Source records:
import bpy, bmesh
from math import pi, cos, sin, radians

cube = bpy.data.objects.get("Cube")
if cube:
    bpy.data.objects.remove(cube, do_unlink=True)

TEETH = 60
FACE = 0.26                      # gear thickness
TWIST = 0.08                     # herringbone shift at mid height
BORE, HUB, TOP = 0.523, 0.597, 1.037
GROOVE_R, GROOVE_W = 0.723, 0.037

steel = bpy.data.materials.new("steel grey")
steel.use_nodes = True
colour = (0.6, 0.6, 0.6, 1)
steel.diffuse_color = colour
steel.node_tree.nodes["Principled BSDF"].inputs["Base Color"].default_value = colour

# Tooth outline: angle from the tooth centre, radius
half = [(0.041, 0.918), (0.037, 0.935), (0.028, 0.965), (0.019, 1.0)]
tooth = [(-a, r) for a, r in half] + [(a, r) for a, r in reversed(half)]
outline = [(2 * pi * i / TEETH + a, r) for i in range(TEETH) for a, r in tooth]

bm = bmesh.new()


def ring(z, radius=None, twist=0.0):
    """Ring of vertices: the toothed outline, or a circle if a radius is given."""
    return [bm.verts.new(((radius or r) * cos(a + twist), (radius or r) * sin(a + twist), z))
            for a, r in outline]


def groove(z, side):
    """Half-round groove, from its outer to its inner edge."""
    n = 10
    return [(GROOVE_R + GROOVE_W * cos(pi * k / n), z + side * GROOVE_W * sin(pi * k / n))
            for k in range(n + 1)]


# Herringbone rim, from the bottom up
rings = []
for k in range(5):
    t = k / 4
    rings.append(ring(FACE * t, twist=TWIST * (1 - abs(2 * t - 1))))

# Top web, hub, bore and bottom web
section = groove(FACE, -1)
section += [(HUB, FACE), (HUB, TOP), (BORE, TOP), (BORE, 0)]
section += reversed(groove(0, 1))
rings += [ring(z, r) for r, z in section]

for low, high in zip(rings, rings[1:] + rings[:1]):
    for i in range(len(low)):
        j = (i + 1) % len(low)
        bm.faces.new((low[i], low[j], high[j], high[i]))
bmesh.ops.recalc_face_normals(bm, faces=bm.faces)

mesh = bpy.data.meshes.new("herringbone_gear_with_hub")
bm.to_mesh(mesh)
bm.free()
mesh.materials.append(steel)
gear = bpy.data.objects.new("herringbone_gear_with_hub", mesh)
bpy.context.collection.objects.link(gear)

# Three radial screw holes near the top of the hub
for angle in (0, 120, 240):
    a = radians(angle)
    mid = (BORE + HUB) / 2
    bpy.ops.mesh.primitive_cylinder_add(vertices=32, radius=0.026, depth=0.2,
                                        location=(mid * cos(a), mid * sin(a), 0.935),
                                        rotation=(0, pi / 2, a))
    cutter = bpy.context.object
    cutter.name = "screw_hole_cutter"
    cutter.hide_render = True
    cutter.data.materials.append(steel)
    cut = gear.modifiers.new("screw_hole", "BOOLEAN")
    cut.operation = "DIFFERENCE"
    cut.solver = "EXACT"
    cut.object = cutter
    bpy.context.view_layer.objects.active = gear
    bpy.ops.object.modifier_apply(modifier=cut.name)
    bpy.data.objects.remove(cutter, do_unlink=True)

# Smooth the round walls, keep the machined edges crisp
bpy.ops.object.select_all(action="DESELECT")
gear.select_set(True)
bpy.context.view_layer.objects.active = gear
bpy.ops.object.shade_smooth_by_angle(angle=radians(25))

=== WHAT YOU SHOULD DO ===
Where the word "context" shows up in a line of the entries above, copy that line.

=== TASK SOLUTION ===
bpy.context.collection.objects.link(gear)
    cutter = bpy.context.object
    bpy.context.view_layer.objects.active = gear
bpy.context.view_layer.objects.active = gear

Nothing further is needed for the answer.